In the five years since Dynasty Warriors first appeared on PS2, Grand Theft Auto has made the transition from crummy 2D streets to epic 3D countryside, Metal Gear Solid has perfected the action set-piece to an almost fine art and hardware has evolved to such an extent that we can sit in our pants and play TimeSplitters with 46-year-olds called Mr Spliftron from Finland. Dynasty Warriors? Well, er, the draw distance has improved a bit.
Sequel after sequel we tell ourselves, "It'll be different this time." And sequel after sequel, very little changes. But would abandoning tradition be abandoning the very thing that makes a Koei game a Koei game?
They love historical accuracy. Even the company's CEO, Keiko Erikawa, is mental for a bit of Romance of the Three Kingdoms (the book upon which the DW games are based) and insists all Koei games are in some way authentic.
But this authenticity only stretches to names and dates. Not once in Chinese history did a single man wearing a big silver hat kill two thousand other men with a magic spear.
But it still feels like playing through a history lesson nonetheless and - after having played through countless DW, Samurai Warriors, Kessen and Romance of the Three Kingdoms titles - it's all a bit tedious now. It was good the first couple of times, but seven thousand games later, we've finally had our fill of Huang Zhong, musou attacks and magic shoes.
They have made some changes this year, although as ever, they're barely worth mentioning - the fundamentals are exactly the same. Firstly, they've ditched the fogging that reviewers have been damning since the beginning of time.
This should be good news, but it merely reveals what the fog was trying to hide in the first place. This means that instead of fogging, there's now dreadful pop-up and fuzzy 'backgrounds' that are essentially just vaguely mountain-shaped silhouettes.
They needn't have bothered - even if the draw distance was so deep that you were able to see a gnat landing on Gan Ning's magic plimsolls from ten thousand yards away, it'd still be boring old Dynasty Warriors. We want prominent gameplay changes, Koei.
They've included the 'stronghold' system from Dynasty Warriors 4: Empires, but that's more of a distraction than anything else and needlessly increases the already outrageous time it takes to complete a level. Yes, once again you'll be relentlessly slamming men around for upwards of 50 minutes. It's almost as if they want repetition to set in.

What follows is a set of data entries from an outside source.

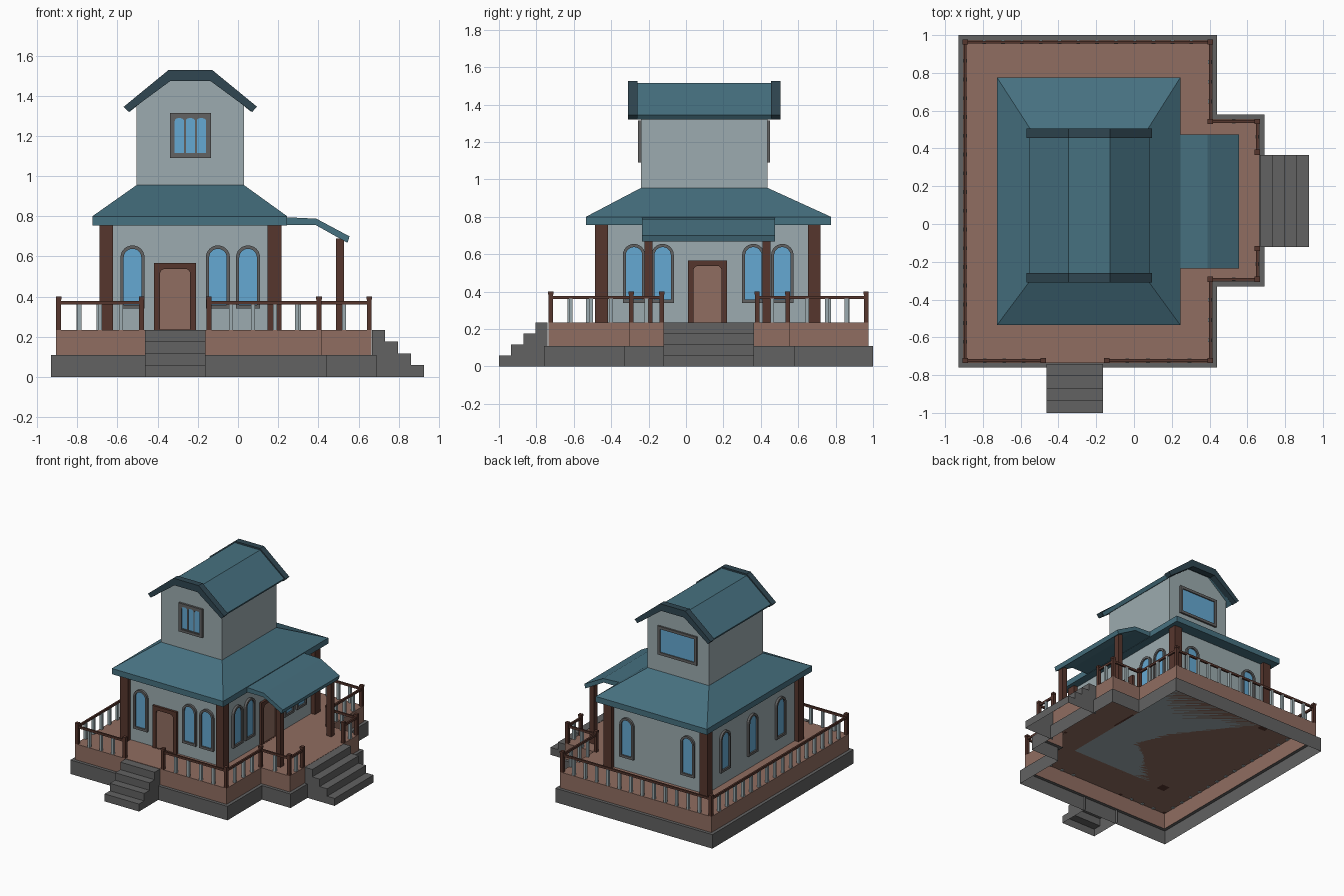
import bpy, bmesh, math
from mathutils import Vector

cube = bpy.data.objects.get("Cube")
if cube:
    bpy.data.objects.remove(cube, do_unlink=True)


def material(name, code):
    lin = [(int(code[i:i + 2], 16) / 255) ** 2.2 for i in (0, 2, 4)] + [1]
    m = bpy.data.materials.new(name)
    m.use_nodes = True
    m.diffuse_color = lin
    bsdf = m.node_tree.nodes["Principled BSDF"]
    bsdf.inputs["Base Color"].default_value = lin
    bsdf.inputs["Roughness"].default_value = 0.9
    return m


STONE = material("grey stone", "626262")
DECK = material("tan wood", "8f6d61")
WOOD = material("dark wood", "573931")
WALL = material("pale wall", "9baaae")
ROOF = material("teal roof", "48707f")
TRIM = material("dark slate trim", "334852")
GLASS = material("blue glass", "65a7d1")


def finish(name, bm, *mats):
    bmesh.ops.remove_doubles(bm, verts=bm.verts, dist=0.0001)
    bmesh.ops.recalc_face_normals(bm, faces=bm.faces)
    me = bpy.data.meshes.new(name)
    bm.to_mesh(me)
    bm.free()
    for m in mats:
        me.materials.append(m)
    ob = bpy.data.objects.new(name, me)
    bpy.context.collection.objects.link(ob)
    return ob


def bridge(bm, a, b):
    n = len(a)
    for i in range(n):
        j = (i + 1) % n
        bm.faces.new((a[i], a[j], b[j], b[i]))


def loft(name, rings, mat, bottom=True, top=True):
    """Join closed loops of 3D points, with optional end caps."""
    bm = bmesh.new()
    loops = [[bm.verts.new(p) for p in ring] for ring in rings]
    for a, b in zip(loops, loops[1:]):
        bridge(bm, a, b)
    if bottom:
        bm.faces.new(loops[0])
    if top:
        bm.faces.new(loops[-1])
    return finish(name, bm, mat)


def flat(pts, z):
    return [(x, y, z) for x, y in pts]


def rect(x0, x1, y0, y1):
    return [(x0, y0), (x1, y0), (x1, y1), (x0, y1)]


def box(name, x0, x1, y0, y1, z0, z1, mat):
    r = rect(x0, x1, y0, y1)
    return loft(name, [flat(r, z0), flat(r, z1)], mat)


def along_y(name, pts, y0, y1, mat):
    """Extrude an x-z profile along y."""
    return loft(name, [[(x, y, z) for x, z in pts] for y in (y0, y1)], mat)


# Stone base and hollow deck share one stepped outline
def plan(i):
    x0, x1, x2 = -0.93 + i, 0.44 - i, 0.69 - i
    y0, y1, y2, y3 = -0.76 + i, -0.33 + i, 0.58 - i, 1 - i
    return [(x0, y0), (x1, y0), (x1, y1), (x2, y1),
            (x2, y2), (x1, y2), (x1, y3), (x0, y3)]


FLOOR, STEP = 0.235, 0.11
loft("stone_base", [flat(plan(0), 0), flat(plan(0), STEP), flat(plan(0.025), STEP)],
     STONE, False, False)
loft("deck", [flat(plan(0.025), STEP), flat(plan(0.025), FLOOR)], DECK, False, True)


# Stairs: open-bottomed flights running outward along local -y
def stairs(name, width, loc, angle):
    bm = bmesh.new()
    prof = [(0, FLOOR)]
    for i in range(4):
        y = -0.065 * (i + 1)
        prof += [(y, FLOOR * (4 - i) / 4), (y, FLOOR * (3 - i) / 4)]
    sides = [[bm.verts.new((s * width / 2, y, z)) for y, z in prof] for s in (-1, 1)]
    for i in range(len(prof) - 1):
        bm.faces.new((sides[0][i], sides[0][i + 1], sides[1][i + 1], sides[1][i]))
    for s, vs in zip((-1, 1), sides):
        bm.faces.new(vs + [bm.verts.new((s * width / 2, 0, 0))])
    ob = finish(name, bm, STONE)
    ob.location, ob.rotation_euler.z = loc, angle


RIGHT, BACK = math.pi / 2, math.pi
stairs("front_stairs", 0.30, (-0.313, -0.74, 0), 0)
stairs("side_stairs", 0.485, (0.667, 0.122, 0), RIGHT)


# Railings: corner posts, top rail and evenly spaced balusters
def railing(name, path):
    for x, y in path:
        box(name + "_post", x - .012, x + .012, y - .012, y + .012, FLOOR, 0.39, WOOD)
        box(name + "_cap", x - .014, x + .014, y - .014, y + .014, 0.385, 0.4, WOOD)
    for a, b in zip(path, path[1:]):
        a, b = Vector(a), Vector(b)
        lo = [min(a[k], b[k]) - 0.007 for k in (0, 1)]
        hi = [max(a[k], b[k]) + 0.007 for k in (0, 1)]
        box(name + "_rail", lo[0], hi[0], lo[1], hi[1], 0.36, 0.377, WOOD)
        n = max(2, round((b - a).length / 0.1))
        for i in range(1, n):
            p = a.lerp(b, i / n)
            box(name + "_baluster", p.x - .01, p.x + .01, p.y - .01, p.y + .01,
                FLOOR - 0.005, 0.362, WALL)


c = plan(0.037)
railing("back_railing", [(-0.48, c[0][1]), c[0], c[7], c[6], c[5], c[4], (c[4][0], 0.38)])
railing("front_railing", [(-0.145, c[1][1]), c[1], c[2], c[3], (c[3][0], -0.13)])

# House body with corner posts
X0, X1, Y0, Y1 = -0.655, 0.182, -0.452, 0.685
box("lower_walls", X0, X1, Y0, Y1, FLOOR, 0.77, WALL)
for x in (X0, X1):
    for y in (Y0, Y1):
        box("corner_post", x - .034, x + .034, y - .034, y + .034, FLOOR, 0.765, WOOD)

# Skirt roof around the tower
eave = rect(-0.725, 0.245, -0.535, 0.775)
tower = rect(-0.505, 0.03, -0.24, 0.435)
loft("skirt_roof", [flat(eave, 0.755), flat(eave, 0.8), flat(tower, 0.955)], ROOF)

# Side porch roof and posts
along_y("porch_roof", [(0.1, 0.795), (0.245, 0.795), (0.39, 0.788), (0.555, 0.7),
                       (0.545, 0.668), (0.385, 0.757), (0.1, 0.757)], -0.235, 0.475, ROOF)
for y in (-0.2, 0.43):
    box("porch_post", 0.487, 0.527, y - .022, y + .022, FLOOR, 0.69, WOOD)


# Tower and gambrel roof, symmetric about the tower centre
def gambrel(half):
    cx = -0.237
    return [(cx - x, z) for x, z in half] + [(cx + x, z) for x, z in reversed(half)]


along_y("tower_walls", gambrel([(0.267, 0.9), (0.267, 1.36), (0.11, 1.492)]),
        -0.24, 0.435, WALL)


def roof_slab(name, y0, y1, grow, mat):
    outer = gambrel([(0.32 + grow, 1.345), (0.11, 1.515 + grow)])
    inner = gambrel([(0.302 + grow / 2, 1.32), (0.1, 1.485 - grow)])
    along_y(name, outer + inner[::-1], y0, y1, mat)


roof_slab("tower_roof", -0.27, 0.465, 0, ROOF)
roof_slab("front_barge_board", -0.31, -0.26, 0.012, TRIM)
roof_slab("back_barge_board", 0.455, 0.505, 0.012, TRIM)


# Framed openings: local x across, z up, outward is -y
def outline(w, z0, z1, r):
    pts = [(-w / 2, z0), (w / 2, z0)]
    for side, start in ((1, 0), (-1, math.pi / 2)):
        for i in range(7):
            a = start + i * math.pi / 12
            pts.append((side * (w / 2 - r) + r * math.cos(a), z1 - r + r * math.sin(a)))
    return pts


def opening(name, outer, inner, loc, angle, frame, pane, depth=0.018, pane_depth=0.006):
    bm = bmesh.new()
    loops = [[bm.verts.new((x, -d, z)) for x, z in pts] for pts, d in
             ((outer, 0), (outer, depth), (inner, depth), (inner, pane_depth))]
    for a, b in zip(loops, loops[1:]):
        bridge(bm, a, b)
    bm.faces.new(loops[-1]).material_index = 1
    ob = finish(name, bm, frame, pane)
    ob.location, ob.rotation_euler.z = (*loc, 0), angle


places = [((x, Y0), 0) for x in (-0.525, -0.1, 0.05)]
places += [((X1, y), RIGHT) for y in (-0.278, -0.125, 0.36, 0.515)]
places += [((x, Y1), BACK) for x in (-0.5, 0.03)]
places += [((X0, y), -RIGHT) for y in (-0.23, 0.117, 0.46)]
for loc, angle in places:
    opening("arched_window", outline(0.12, 0.34, 0.655, 0.06),
            outline(0.088, 0.358, 0.638, 0.044), loc, angle, STONE, GLASS)

for name, loc, angle in (("front_door", (-0.313, Y0), 0), ("side_door", (X1, 0.115), RIGHT)):
    opening(name, outline(0.21, FLOOR, 0.567, 0), outline(0.15, FLOOR + 0.001, 0.538, 0.025),
            loc, angle, WOOD, DECK)

# Tower windows: three narrow panes in front, one wide pane behind
opening("tower_front_window", outline(0.205, 1.09, 1.315, 0), outline(0.165, 1.11, 1.295, 0),
        (-0.237, -0.24), 0, STONE, GLASS, 0.016, 0.002)
for k in (-1, 0, 1):
    opening("tower_pane", outline(0.055, 1.11, 1.295, 0), outline(0.046, 1.116, 1.288, 0.015),
            (-0.237 + k * 0.055, -0.24), 0, STONE, GLASS, 0.011, 0.006)
opening("tower_back_window", outline(0.34, 1.09, 1.315, 0), outline(0.298, 1.111, 1.294, 0),
        (-0.237, 0.435), BACK, STONE, GLASS, 0.014)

We'd continue, but it'd just depress us. We're sick of Dynasty Warriors, at least in its current form, and we wish they'd done more with it. Look at it this way; we'll give you one more chance, Koei. One more chance to do something good with the series and win our cold, hard hearts back. Until then, we're no longer on speaking terms.
Dynasty Warriors 5 is released for PS2 on 24 June